Eric and Dylan drop off the duffel bags containing the propane and gasoline bombs in the commons, then return to their cars to arm themselves with guns, small bombs, and knives. The bombs are timed to go off at 11:17. Cullen writes that the surveillance cameras Mr. D installed in the cafeteria should have caught the boys’ suspicious activity—however, this morning the custodian too was running late, and, while rewinding the previous day’s tapes, missed Eric and Dylan putting “Act One” in motion.
The fact that both the shooters and the custodian charged with reviewing and rewinding the security tapes were running behind schedule and did not complete their assigned tasks exactly as planned ties in with the book’s themes of failure and contingency.
Patrick Ireland heads to the library as lunch begins, planning on finishing his homework during the hour. Cassie Bernall is also in the library, studying during lunch. Mr. D is absent from the commons, about to take a meeting in which he is planning to offer a new teacher a permanent position. Robyn Anderson drives off-campus for lunch just as shots are fired on the opposite end of campus. A freshman named Danny Rohrbough and a few friends head outside for a cigarette at “the worst [possible] moment.”
Columbine students and staff, unaware of what is about to befall them, go about their morning. The simple choices they each make on this ordinary day will affect them in ways they can’t yet even begin to perceive.
Eric and Dylan presume that their decoy bomb has done the job of distracting authorities, unaware that Jeffco officials will learn of the decoy’s detonation just as the shooting begins—“nothing of consequence [will be] diverted.” The boys stand by their cars, waiting for the commons to explode.
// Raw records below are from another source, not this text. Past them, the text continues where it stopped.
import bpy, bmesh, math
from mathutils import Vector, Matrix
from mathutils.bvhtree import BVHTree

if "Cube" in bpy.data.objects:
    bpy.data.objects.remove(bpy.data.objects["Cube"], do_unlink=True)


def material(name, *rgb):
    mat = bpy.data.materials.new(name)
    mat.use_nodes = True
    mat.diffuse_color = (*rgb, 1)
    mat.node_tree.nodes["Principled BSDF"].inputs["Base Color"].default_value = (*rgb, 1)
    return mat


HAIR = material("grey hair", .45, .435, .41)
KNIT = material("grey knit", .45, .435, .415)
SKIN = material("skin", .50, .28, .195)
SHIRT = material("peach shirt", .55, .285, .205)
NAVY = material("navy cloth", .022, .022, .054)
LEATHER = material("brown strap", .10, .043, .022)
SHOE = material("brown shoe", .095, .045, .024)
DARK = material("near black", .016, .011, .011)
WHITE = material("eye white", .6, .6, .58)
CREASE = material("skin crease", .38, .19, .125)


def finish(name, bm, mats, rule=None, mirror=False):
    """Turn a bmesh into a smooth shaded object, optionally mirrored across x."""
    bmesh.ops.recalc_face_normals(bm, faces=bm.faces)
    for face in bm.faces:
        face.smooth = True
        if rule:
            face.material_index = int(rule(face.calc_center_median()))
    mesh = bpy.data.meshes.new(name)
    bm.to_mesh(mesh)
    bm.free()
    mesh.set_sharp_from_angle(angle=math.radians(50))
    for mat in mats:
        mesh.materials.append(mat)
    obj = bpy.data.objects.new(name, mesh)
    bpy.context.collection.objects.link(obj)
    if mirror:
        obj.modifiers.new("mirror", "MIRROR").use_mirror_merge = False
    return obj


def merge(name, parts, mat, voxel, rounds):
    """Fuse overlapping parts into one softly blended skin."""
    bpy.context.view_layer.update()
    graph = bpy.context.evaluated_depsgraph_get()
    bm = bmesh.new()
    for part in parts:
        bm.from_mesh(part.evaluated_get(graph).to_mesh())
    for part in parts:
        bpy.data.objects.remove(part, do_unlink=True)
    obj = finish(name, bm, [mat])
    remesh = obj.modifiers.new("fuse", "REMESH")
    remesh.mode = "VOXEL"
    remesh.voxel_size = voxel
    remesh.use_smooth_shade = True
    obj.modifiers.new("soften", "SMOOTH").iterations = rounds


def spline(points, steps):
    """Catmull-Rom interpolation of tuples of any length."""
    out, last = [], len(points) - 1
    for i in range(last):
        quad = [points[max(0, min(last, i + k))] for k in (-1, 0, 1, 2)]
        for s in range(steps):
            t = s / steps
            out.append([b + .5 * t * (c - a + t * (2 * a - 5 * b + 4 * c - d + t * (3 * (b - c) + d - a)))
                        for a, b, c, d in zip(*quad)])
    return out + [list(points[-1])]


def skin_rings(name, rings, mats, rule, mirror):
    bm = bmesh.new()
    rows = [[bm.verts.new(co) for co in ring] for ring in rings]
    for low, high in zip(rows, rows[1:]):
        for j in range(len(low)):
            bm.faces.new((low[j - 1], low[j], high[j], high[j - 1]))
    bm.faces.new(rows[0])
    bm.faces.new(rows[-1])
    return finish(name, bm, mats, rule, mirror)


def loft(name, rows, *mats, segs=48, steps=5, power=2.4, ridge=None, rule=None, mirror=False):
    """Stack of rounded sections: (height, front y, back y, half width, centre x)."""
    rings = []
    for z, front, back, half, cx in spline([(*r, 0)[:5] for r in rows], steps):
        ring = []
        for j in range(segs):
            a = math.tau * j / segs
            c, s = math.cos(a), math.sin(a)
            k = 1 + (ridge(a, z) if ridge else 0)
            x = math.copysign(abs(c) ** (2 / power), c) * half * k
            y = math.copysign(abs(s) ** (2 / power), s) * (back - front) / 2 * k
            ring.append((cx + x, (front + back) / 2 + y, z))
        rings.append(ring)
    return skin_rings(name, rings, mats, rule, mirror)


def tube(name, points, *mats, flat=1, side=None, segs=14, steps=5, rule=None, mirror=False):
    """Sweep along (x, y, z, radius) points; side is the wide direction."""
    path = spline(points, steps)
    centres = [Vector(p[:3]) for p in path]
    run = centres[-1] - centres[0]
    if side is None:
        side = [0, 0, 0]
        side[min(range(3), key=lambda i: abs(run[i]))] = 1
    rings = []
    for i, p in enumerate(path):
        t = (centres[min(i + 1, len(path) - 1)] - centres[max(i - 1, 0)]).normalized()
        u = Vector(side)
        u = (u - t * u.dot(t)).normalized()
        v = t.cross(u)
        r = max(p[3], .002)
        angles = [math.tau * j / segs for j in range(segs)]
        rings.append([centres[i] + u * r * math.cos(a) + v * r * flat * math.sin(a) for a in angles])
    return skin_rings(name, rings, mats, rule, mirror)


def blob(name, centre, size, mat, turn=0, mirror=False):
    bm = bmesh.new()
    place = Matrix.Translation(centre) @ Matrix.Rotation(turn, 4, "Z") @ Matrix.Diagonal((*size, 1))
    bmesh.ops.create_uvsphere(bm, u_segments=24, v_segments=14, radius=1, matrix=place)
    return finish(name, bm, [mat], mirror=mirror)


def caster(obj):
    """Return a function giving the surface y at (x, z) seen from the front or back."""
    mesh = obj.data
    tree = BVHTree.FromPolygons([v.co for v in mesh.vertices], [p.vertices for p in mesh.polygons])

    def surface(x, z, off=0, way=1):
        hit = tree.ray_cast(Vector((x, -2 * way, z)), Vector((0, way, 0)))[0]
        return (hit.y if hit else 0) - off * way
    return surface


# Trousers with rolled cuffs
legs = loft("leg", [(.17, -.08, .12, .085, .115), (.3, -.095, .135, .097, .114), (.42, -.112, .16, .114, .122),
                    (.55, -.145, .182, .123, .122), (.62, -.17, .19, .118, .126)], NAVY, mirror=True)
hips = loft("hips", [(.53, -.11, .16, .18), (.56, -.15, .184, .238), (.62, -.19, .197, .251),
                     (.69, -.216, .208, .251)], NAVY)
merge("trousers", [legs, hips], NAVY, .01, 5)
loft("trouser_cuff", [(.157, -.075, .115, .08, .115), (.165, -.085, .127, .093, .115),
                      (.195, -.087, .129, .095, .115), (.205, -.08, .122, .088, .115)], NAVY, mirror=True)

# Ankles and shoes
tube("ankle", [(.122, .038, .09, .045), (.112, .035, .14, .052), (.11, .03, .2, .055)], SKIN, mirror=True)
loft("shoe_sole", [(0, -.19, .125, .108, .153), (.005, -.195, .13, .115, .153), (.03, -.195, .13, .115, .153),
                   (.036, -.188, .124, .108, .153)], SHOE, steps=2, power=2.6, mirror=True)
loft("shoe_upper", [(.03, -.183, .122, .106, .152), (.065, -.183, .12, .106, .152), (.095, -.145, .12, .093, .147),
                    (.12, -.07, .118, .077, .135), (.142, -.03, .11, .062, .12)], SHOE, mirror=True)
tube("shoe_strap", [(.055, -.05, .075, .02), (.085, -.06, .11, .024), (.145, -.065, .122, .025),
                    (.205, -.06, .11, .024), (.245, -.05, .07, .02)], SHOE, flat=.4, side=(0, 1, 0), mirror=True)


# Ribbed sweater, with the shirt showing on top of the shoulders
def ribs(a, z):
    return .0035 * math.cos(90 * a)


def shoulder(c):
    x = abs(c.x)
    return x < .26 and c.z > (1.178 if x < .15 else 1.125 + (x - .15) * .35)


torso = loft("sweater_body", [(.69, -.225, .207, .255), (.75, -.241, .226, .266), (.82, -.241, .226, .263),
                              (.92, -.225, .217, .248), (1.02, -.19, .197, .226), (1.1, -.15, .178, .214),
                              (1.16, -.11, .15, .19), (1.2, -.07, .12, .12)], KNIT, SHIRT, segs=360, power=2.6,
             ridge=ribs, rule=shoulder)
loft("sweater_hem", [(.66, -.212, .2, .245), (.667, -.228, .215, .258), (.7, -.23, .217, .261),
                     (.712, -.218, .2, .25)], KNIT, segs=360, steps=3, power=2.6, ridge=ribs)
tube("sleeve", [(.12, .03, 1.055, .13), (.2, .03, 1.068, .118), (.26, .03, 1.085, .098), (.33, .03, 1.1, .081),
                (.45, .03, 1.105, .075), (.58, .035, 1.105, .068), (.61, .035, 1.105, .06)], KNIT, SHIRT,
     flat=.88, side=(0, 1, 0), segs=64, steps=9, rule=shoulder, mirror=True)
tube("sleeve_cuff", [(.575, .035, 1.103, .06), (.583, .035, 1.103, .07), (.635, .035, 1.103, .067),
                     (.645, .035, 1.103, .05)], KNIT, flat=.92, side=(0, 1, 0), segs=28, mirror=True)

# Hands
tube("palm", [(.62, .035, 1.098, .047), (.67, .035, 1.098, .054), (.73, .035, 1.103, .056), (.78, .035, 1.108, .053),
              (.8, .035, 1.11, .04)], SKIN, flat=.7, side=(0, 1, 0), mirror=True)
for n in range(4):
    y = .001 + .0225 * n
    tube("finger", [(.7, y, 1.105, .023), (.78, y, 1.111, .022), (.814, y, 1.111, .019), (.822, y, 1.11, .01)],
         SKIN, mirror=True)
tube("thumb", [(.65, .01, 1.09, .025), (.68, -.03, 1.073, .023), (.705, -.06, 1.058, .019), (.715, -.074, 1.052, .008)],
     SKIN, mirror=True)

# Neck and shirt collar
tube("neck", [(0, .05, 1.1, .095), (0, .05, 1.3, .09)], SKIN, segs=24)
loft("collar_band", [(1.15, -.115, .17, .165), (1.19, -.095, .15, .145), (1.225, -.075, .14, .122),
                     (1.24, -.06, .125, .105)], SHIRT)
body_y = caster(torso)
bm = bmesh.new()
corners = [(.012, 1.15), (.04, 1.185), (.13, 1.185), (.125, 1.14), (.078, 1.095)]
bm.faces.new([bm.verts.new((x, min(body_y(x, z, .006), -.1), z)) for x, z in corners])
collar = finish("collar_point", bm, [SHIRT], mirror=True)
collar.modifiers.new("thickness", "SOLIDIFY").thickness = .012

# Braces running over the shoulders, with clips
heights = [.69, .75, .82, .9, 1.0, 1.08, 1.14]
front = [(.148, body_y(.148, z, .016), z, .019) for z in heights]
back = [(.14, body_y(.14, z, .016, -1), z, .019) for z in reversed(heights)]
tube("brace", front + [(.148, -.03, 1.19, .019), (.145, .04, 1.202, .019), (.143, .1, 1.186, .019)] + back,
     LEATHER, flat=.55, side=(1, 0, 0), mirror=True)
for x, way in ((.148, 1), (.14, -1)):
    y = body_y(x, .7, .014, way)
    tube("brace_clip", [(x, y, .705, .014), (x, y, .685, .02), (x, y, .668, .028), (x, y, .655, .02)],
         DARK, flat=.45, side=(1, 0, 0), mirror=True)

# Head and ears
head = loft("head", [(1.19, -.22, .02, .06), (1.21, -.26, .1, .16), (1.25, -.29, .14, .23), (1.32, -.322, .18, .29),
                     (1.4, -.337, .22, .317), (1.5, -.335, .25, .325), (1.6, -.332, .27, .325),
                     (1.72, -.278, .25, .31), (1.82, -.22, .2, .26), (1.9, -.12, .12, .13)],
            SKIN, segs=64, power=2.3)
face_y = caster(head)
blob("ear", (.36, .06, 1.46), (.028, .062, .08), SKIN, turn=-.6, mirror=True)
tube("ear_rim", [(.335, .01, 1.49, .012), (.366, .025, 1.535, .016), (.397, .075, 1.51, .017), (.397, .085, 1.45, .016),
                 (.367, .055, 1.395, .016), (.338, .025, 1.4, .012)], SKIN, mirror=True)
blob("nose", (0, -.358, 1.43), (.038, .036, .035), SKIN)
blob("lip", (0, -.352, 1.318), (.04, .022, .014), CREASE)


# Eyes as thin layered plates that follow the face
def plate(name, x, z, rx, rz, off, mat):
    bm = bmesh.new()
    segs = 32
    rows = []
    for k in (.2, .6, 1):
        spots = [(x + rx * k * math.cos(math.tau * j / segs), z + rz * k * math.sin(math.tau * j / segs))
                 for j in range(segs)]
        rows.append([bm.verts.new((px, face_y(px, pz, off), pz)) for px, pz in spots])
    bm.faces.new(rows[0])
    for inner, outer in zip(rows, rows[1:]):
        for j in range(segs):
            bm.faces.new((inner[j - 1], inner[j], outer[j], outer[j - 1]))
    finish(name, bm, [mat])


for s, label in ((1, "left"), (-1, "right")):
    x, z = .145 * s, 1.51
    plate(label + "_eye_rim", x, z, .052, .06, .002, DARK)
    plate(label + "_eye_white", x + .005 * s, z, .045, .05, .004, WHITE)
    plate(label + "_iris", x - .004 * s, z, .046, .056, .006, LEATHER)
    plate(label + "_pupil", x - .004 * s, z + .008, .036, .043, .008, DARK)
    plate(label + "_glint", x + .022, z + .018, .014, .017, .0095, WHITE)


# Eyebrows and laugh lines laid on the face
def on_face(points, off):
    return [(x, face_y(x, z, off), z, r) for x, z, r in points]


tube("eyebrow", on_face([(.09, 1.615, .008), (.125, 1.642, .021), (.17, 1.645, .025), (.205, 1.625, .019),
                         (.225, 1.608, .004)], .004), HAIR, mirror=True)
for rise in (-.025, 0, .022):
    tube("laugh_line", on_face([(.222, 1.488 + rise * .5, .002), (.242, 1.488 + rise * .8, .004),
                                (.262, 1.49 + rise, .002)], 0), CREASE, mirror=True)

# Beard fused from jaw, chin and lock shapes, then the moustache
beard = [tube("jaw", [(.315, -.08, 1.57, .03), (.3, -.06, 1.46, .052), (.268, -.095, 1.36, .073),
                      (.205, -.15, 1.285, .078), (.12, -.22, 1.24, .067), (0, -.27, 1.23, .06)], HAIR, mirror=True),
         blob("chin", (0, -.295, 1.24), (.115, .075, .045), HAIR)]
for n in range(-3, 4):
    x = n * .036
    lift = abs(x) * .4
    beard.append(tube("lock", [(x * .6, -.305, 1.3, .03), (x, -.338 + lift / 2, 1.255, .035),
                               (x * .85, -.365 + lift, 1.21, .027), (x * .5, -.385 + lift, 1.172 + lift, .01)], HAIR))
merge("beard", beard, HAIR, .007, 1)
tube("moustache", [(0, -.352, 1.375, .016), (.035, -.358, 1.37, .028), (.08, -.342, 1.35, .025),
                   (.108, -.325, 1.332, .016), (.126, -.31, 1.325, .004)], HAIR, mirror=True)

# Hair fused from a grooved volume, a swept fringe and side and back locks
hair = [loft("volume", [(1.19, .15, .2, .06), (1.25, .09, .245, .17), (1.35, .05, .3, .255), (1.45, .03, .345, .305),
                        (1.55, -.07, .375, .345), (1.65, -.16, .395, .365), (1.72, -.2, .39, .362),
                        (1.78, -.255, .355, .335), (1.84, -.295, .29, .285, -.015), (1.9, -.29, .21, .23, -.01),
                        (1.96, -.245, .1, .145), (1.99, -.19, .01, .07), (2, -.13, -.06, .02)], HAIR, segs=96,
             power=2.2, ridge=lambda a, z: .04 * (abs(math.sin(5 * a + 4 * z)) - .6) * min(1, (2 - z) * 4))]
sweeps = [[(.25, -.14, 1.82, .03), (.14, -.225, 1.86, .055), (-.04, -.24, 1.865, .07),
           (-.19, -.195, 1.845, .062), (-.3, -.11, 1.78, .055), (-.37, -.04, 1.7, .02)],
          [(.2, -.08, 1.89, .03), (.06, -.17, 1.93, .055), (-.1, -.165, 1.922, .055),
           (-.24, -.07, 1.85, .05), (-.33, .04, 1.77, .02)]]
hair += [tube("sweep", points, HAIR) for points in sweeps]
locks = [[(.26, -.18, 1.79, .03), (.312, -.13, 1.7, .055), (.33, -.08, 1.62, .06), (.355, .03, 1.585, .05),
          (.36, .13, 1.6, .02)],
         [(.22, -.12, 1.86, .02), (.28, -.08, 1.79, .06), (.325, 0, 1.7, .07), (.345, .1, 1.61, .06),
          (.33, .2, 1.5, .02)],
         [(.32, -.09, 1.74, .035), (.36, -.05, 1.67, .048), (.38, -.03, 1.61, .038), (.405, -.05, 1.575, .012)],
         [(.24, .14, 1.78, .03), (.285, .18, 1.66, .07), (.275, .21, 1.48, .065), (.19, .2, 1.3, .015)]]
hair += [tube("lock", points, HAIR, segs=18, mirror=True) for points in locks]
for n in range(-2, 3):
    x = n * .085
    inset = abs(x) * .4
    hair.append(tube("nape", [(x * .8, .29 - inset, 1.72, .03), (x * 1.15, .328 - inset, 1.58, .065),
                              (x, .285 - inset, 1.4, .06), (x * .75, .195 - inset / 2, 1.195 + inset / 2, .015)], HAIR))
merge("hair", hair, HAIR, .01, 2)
The shooters’ first failure is happening just across town, unbeknownst to them. The morning will be full of failure, despite the shooters’ careful and detailed planning.